Every October, Ogden Elementary School hosts a Make A Difference Day, and for this year they partnered with Paws of War, an organization that trains rescue dogs to be service animals for veterans.
The school that houses second-to fifth-graders auctioned off 10 decorated statues of bulldogs, the school district’s mascot, along with several paintings by students to help raise money for the organization. Students also had the chance to contribute to a grade-wide mural or do some arts and crafts. However, the service dogs stole the show as students crowded around to pet them.
Each year the school chooses a different organization, this year Thomas Finn, an art teacher, suggested Paws of War. Finn found the organization after his dog became friendly with one of the service dogs at a park. The veteran, John, had befriended a dog while on duty before getting injured and sent back home. “Paws of War went back to Afghanistan, into the war zone and found the dog and brought him back,” Finn said. “I mean, a dog gets lost in a neighborhood and it’s hard to find, but in a war zone can you imagine?”
Cassandra Espadas, a Paws of War employee, said they do everything they can to make sure every veteran gets the right dog. That could be flying across the world to find it, providing training for a dog they already have or working with shelters to find the perfect pup. “It give the dogs a new purpose, beyond just being a companion animal,” she said, “and it gives the vet the support that they need, whatever that may be. We work with vets that have PTSD (Post Traumatic Stress Disorder), traumatic brain injury and some have physical problems as well.”
Lionel Bauman, a Vietnam veteran, was there with his service dog, Mr. Wrinkles. Bauman had adopted Mr. Wrinkles on his own about a year before finding Paws of War and going through their training. “He helps me, ” said Bauman, “my wife and I both love animals.”
Bauman was also thrilled to see the work students had put into the day. “It’s good that the kids know about the service dog and what they do,” he said. “It’s an opportunity for the kids to learn how to give of themselves without necessarily getting anything in return.”
While most of the children were excited to pet the dogs there were a select few who were helping to run the event. Sofia Toumazatos, a fifth-grader, set up the ribbon barrier around the dogs and was tasked with keeping the younger students from getting to crazy when they see the dogs. “I think it’s a really good program to help the help the most,” she said, adding that spending the day around the dogs wasn’t a bad perk either.

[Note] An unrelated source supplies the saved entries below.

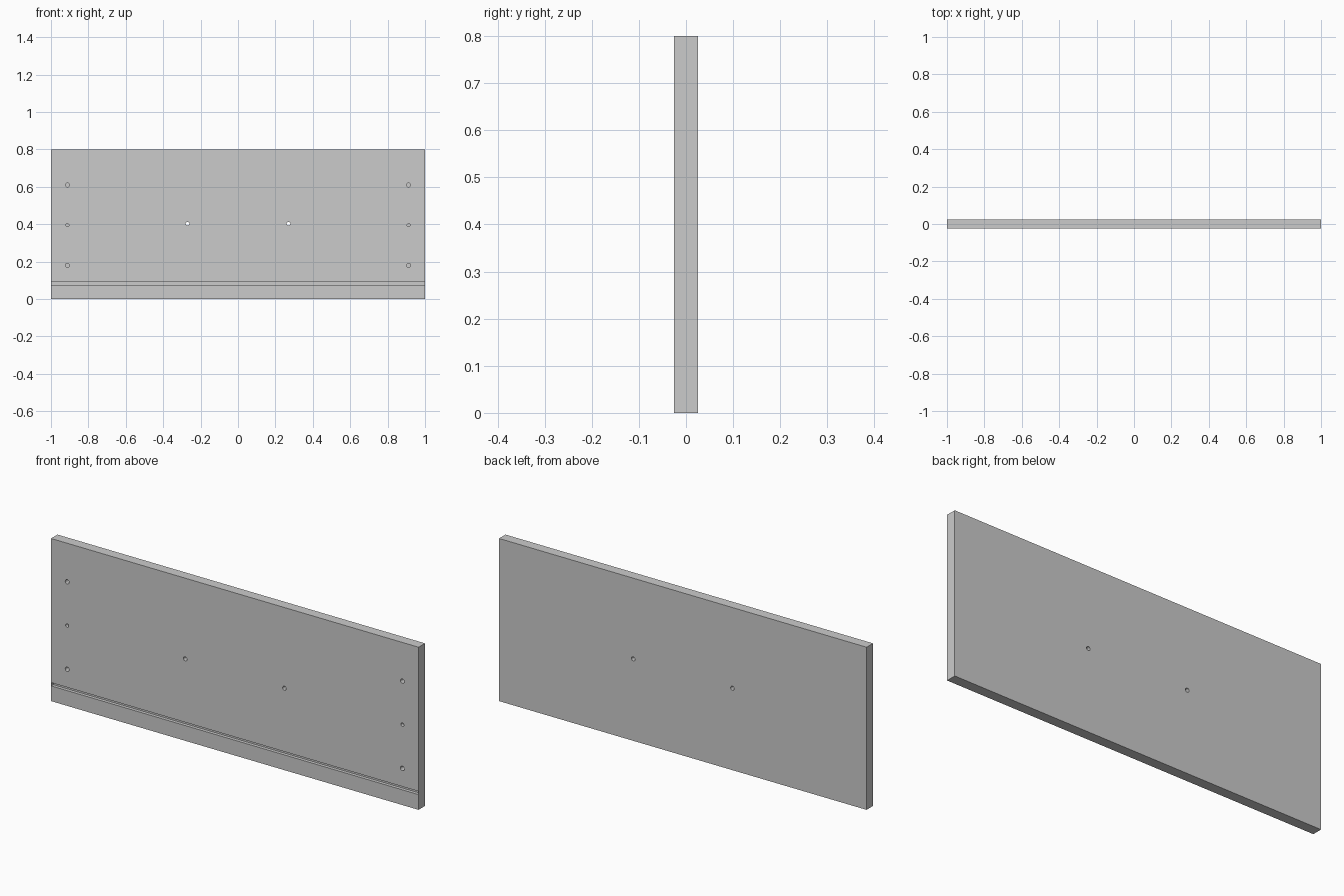
import bpy
import math

if "Cube" in bpy.data.objects:
    bpy.data.objects.remove(bpy.data.objects["Cube"])

W, T, H = 2.0, 0.05, 0.8
FRONT = -T / 2


def box(name, size, loc):
    bpy.ops.mesh.primitive_cube_add(size=1, location=loc)
    ob = bpy.context.object
    ob.name = name
    ob.scale = size
    bpy.ops.object.transform_apply(location=False, rotation=False, scale=True)
    return ob


def drill(name, x, z, r, depth):
    # cylinder along y, entering from the front face
    over = 0.01
    bpy.ops.mesh.primitive_cylinder_add(
        vertices=16, radius=r, depth=depth + over,
        location=(x, FRONT + (depth - over) / 2, z),
        rotation=(math.pi / 2, 0, 0))
    ob = bpy.context.object
    ob.name = name
    return ob


# Main board
panel = box("drawer_front_panel", (W, T, H), (0, 0, H / 2))

# Groove for the bottom sheet; the outer ends stay closed
depth = 0.016
cutters = [box("groove_cutter", (W - 0.002, depth * 2, 0.016), (0, FRONT, 0.083))]

for s in (-1, 1):
    # Blind fixing holes: dowel, screw, dowel
    for z, r in ((0.18, 0.011), (0.395, 0.0085), (0.61, 0.011)):
        cutters.append(drill("fixing_hole_cutter", s * 0.912, z, r, 0.025))
    # Handle holes right through the board
    cutters.append(drill("handle_hole_cutter", s * 0.27, 0.403, 0.01, T + 0.01))

# Cut everything out of the board
bpy.context.view_layer.objects.active = panel
for c in cutters:
    mod = panel.modifiers.new("cut", 'BOOLEAN')
    mod.operation = 'DIFFERENCE'
    mod.solver = 'EXACT'
    mod.object = c
    bpy.ops.object.modifier_apply(modifier=mod.name)
for c in cutters:
    bpy.data.objects.remove(c, do_unlink=True)
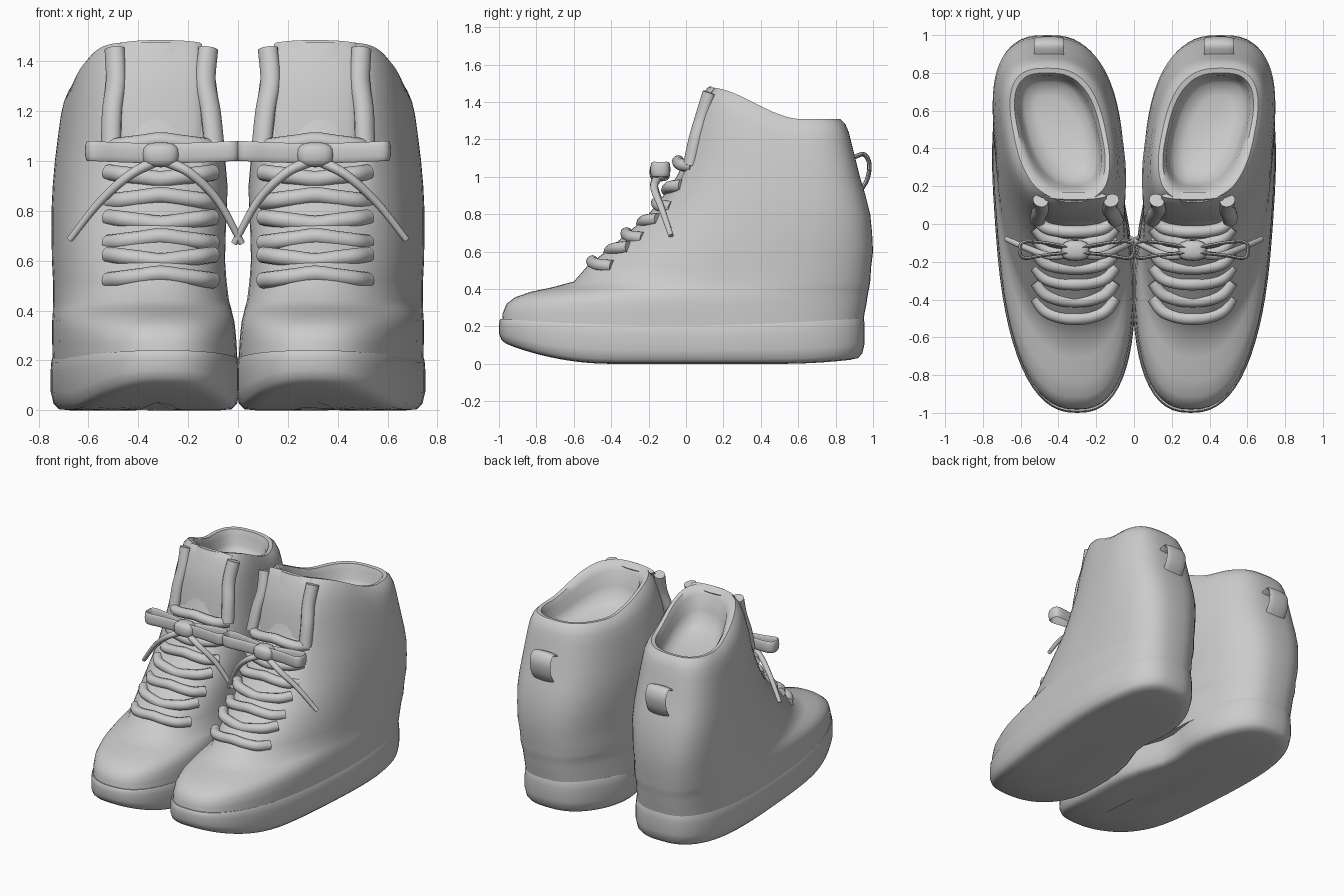
import bpy, bmesh, math
from mathutils import Vector

cube = bpy.data.objects.get("Cube")
if cube:
    bpy.data.objects.remove(cube)

GREY = (0.6, 0.6, 0.6, 1)
mat = bpy.data.materials.new("plain_grey")
mat.use_nodes = True
mat.diffuse_color = GREY
mat.node_tree.nodes["Principled BSDF"].inputs["Base Color"].default_value = GREY

SIDES = 64


def clamp(v):
    return max(0.0, min(1.0, v))


def smooth(v):
    v = clamp(v)
    return v * v * (3 - 2 * v)


def finish(name, bm):
    """Turn a bmesh into a smooth object mirrored to the other shoe."""
    bmesh.ops.recalc_face_normals(bm, faces=bm.faces)
    mesh = bpy.data.meshes.new(name)
    bm.to_mesh(mesh)
    bm.free()
    mesh.materials.append(mat)
    ob = bpy.data.objects.new(name, mesh)
    bpy.context.collection.objects.link(ob)
    bpy.ops.object.select_all(action='DESELECT')
    ob.select_set(True)
    bpy.context.view_layer.objects.active = ob
    bpy.ops.object.shade_smooth_by_angle(angle=math.radians(45))
    mod = ob.modifiers.new("other_shoe", 'MIRROR')
    mod.use_mirror_merge = False


def loft(name, rings):
    """Skin a list of closed rings and cap both ends."""
    bm = bmesh.new()
    rows = [[bm.verts.new(p) for p in ring] for ring in rings]
    for a, b in zip(rows, rows[1:]):
        for i in range(len(a)):
            j = (i + 1) % len(a)
            bm.faces.new((a[i], a[j], b[j], b[i]))
    bm.faces.new(rows[0])
    bm.faces.new(rows[-1])
    finish(name, bm)


def spline(pts, steps=6):
    """Smooth path through a few points."""
    p = [Vector(q) for q in pts]
    p = [2 * p[0] - p[1]] + p + [2 * p[-1] - p[-2]]
    out = []
    for a, b, c, d in zip(p, p[1:], p[2:], p[3:]):
        for k in range(steps):
            t = k / steps
            out.append(0.5 * (2 * b + (c - a) * t + (2 * a - 5 * b + 4 * c - d) * t ** 2
                              + (3 * b - a - 3 * c + d) * t ** 3))
    return out + [p[-2]]


def sweep(name, pts, side, width, thick, taper=0.0, count=12):
    """Sweep an oval along a path; width lies along the side direction."""
    path, side = spline(pts), Vector(side)
    rings = []
    for i, p in enumerate(path):
        tan = path[min(i + 1, len(path) - 1)] - path[max(i - 1, 0)]
        normal = tan.cross(side).normalized()
        across = normal.cross(tan).normalized()
        size = 1 - taper * i / (len(path) - 1)
        rings.append([p + size * (across * width * math.cos(a) + normal * thick * math.sin(a))
                      for a in (math.tau * k / count for k in range(count))])
    loft(name, rings)


def front_power(z):
    """Squareness of the front: broad toe, rounder instep and shaft."""
    return 2.5 - 0.3 * smooth((z - 0.33) / 0.12) + 0.2 * smooth((z - 0.5) / 0.3)


def middle(z):
    return 0.37 + 0.02 * clamp((z - 0.2) / 0.4)


def outline(z, yf, yb, w, recess=0.0, arch=0.0):
    """Footprint at one height: rounded toe, fuller heel, leaning inwards at the toe."""
    pts = []
    for k in range(SIDES):
        a = math.tau * k / SIDES
        c, s = math.cos(a), math.sin(a)
        n = 2.8 if c > 0 else front_power(z)
        u = math.copysign(abs(c) ** (2 / n), c)
        dx = w * math.copysign(abs(s) ** (2 / n), s)
        y = (yf + yb) / 2 + (yb - yf) / 2 * u
        if c < 0:
            y += recess * smooth((0.2 - abs(dx)) / 0.07)
        x = middle(z) + 0.07 * u + dx
        if dx < 0:
            x += arch * math.exp(-((y - 0.22) / 0.22) ** 2)
        pts.append((x, y))
    return pts


# Sole: toe spring, slightly dished top line, arch on the inner side
def sole_ring(inset, f):
    ring = []
    arch = 0.085 * (1 - inset / 0.34)
    for x, y in outline(0.1, -1 + inset, 0.955 - inset, 0.364 - inset, arch=arch):
        low = 0.12 * clamp((-0.4 - y) / 0.6) ** 2 + 0.03 * clamp((y - 0.5) / 0.45) ** 2
        high = 0.205 + 0.045 * (y + 0.1) ** 2
        ring.append((x, y, low + (high - low) * f))
    return ring


loft("sole", [sole_ring(i, f) for i, f in (
    (0.28, 0), (0.18, 0), (0.08, 0), (0.035, 0.02), (0.012, 0.12), (0, 0.35), (0, 0.75),
    (0.003, 0.93), (0.009, 1), (0.06, 1))])

# Upper: height, front y, back y, half width, collar slope, throat recess
UPPER = [
    (0.18, -0.985, 0.94, 0.355, 0, 0), (0.27, -0.98, 0.955, 0.354, 0, 0),
    (0.32, -0.96, 0.965, 0.352, 0, 0), (0.355, -0.915, 0.97, 0.35, 0, 0),
    (0.385, -0.83, 0.975, 0.346, 0, 0), (0.41, -0.71, 0.98, 0.344, 0, 0),
    (0.44, -0.6, 0.985, 0.342, 0, 0), (0.52, -0.53, 0.99, 0.338, 0, 0),
    (0.6, -0.43, 1, 0.338, 0, 0), (0.7, -0.31, 0.995, 0.34, 0, 0),
    (0.8, -0.2, 0.985, 0.34, 0, 0), (0.9, -0.13, 0.96, 0.335, 0, 0.01),
    (1.0, -0.08, 0.93, 0.326, 0, 0.03), (1.1, -0.04, 0.905, 0.313, 0, 0.04),
    (1.18, -0.01, 0.885, 0.302, 0.25, 0.04), (1.24, 0.03, 0.87, 0.288, 0.6, 0.03),
    (1.285, 0.07, 0.85, 0.268, 0.9, 0.02), (1.308, 0.105, 0.825, 0.245, 1, 0.01),
    (1.305, 0.14, 0.8, 0.22, 1, 0), (1.27, 0.175, 0.785, 0.2, 1, 0),
    (1.21, 0.2, 0.775, 0.19, 0.8, 0), (1.17, 0.23, 0.75, 0.165, 0.6, 0),
    (1.15, 0.3, 0.68, 0.1, 0.5, 0)]
loft("upper", [[(x, y, z + 0.17 * slope * smooth((0.62 - y) / 0.5))
                for x, y in outline(z, yf, yb, w, rec, 0.03 * clamp((0.9 - z) / 0.4))]
               for z, yf, yb, w, slope, rec in UPPER])


def front_y(z, dx):
    """Front surface of the upper at a height and sideways offset."""
    for a, b in zip(UPPER, UPPER[1:]):
        if a[0] <= z <= b[0]:
            t = (z - a[0]) / (b[0] - a[0])
            yf, yb, w = (a[i] + (b[i] - a[i]) * t for i in (1, 2, 3))
            n = front_power(z)
            return (yf + yb) / 2 - (yb - yf) / 2 * (1 - abs(dx / w) ** n) ** (1 / n)


# Tongue and the raised lacing edges beside it
sweep("tongue", [(0.31, 0.02, 1.0), (0.31, 0.04, 1.15), (0.31, 0.07, 1.3),
                 (0.31, 0.115, 1.42), (0.31, 0.15, 1.47)], (1, 0, 0), 0.165, 0.026, count=20)
for label, lean, xs in (("inner", -0.5, (0.095, 0.11, 0.13, 0.12)),
                        ("outer", 0.5, (0.51, 0.505, 0.49, 0.495))):
    sweep(label + "_lacing_edge",
          [(x, y, z) for x, y, z in zip(xs, (0.02, 0.05, 0.085, 0.125), (1.06, 1.2, 1.32, 1.45))],
          (1, lean, 0), 0.042, 0.035)

# Crossing laces down the throat, sunk into the upper
for i, z in enumerate((0.535, 0.61, 0.685, 0.76, 0.85, 0.94, 1.07)):
    pts = []
    for dx in (-0.21, -0.16, -0.08, 0, 0.08, 0.16, 0.21):
        zz = z + 0.025 * (abs(dx) / 0.2 - 0.5) * (1 if i % 2 else -1)
        y = 0.4 * front_y(z, 0) + 0.6 * front_y(z, dx) + 0.01
        pts.append((0.31 + dx, y + (0.03 if abs(dx) > 0.2 else 0), zz))
    sweep(f"lace_row_{i + 1}", pts, (0, 0, 1), 0.033, 0.033)

# Bow: knot, two flat loops and two hanging ends
bm = bmesh.new()
bmesh.ops.create_uvsphere(bm, u_segments=16, v_segments=10, radius=1)
for v in bm.verts:
    v.co = Vector([math.copysign(abs(c) ** 0.7, c) for c in v.co])
    v.co = Vector((0.31 + 0.075 * v.co.x, -0.14 + 0.055 * v.co.y, 1.025 + 0.05 * v.co.z))
finish("bow_knot", bm)
for label, tip in (("outer", 0.605), ("inner", 0.0)):
    mid = 0.31 + (tip - 0.31) * 0.55
    near = 0.31 + (tip - 0.31) * 0.92
    sweep(label + "_bow_loop",
          [(0.31, -0.13, 1.03), (mid, -0.1, 1.035), (near, -0.095, 1.04), (tip, -0.135, 1.04),
           (near, -0.18, 1.04), (mid, -0.165, 1.035), (0.31, -0.15, 1.03)],
          (0, 0, 1), 0.04, 0.009)
sweep("outer_lace_end", [(0.33, -0.15, 1.0), (0.44, -0.17, 0.94), (0.56, -0.13, 0.83),
                         (0.675, -0.08, 0.685)], (0, 1, 0), 0.024, 0.022, 0.4)
sweep("inner_lace_end", [(0.29, -0.15, 1.0), (0.19, -0.17, 0.95), (0.08, -0.13, 0.84),
                         (-0.015, -0.08, 0.67)], (0, 1, 0), 0.024, 0.022, 0.4)

# Pull tab on the heel
sweep("heel_pull_tab", [(0.45, 0.89, 1.1), (0.45, 0.95, 1.12), (0.45, 0.98, 1.07),
                        (0.45, 0.97, 0.99), (0.45, 0.93, 0.92)], (1, 0, 0), 0.08, 0.012)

Finn said that the program’s grand finale will be Nov. 9, when they hold a Veterans Day assembly, where they present Paws of War with the $3,000 they earned from the auction. “I hope people become members and do monthly donations, and I hope the kids remember … that’s showing me this is working, they’re really understanding what we’re doing here,” he said.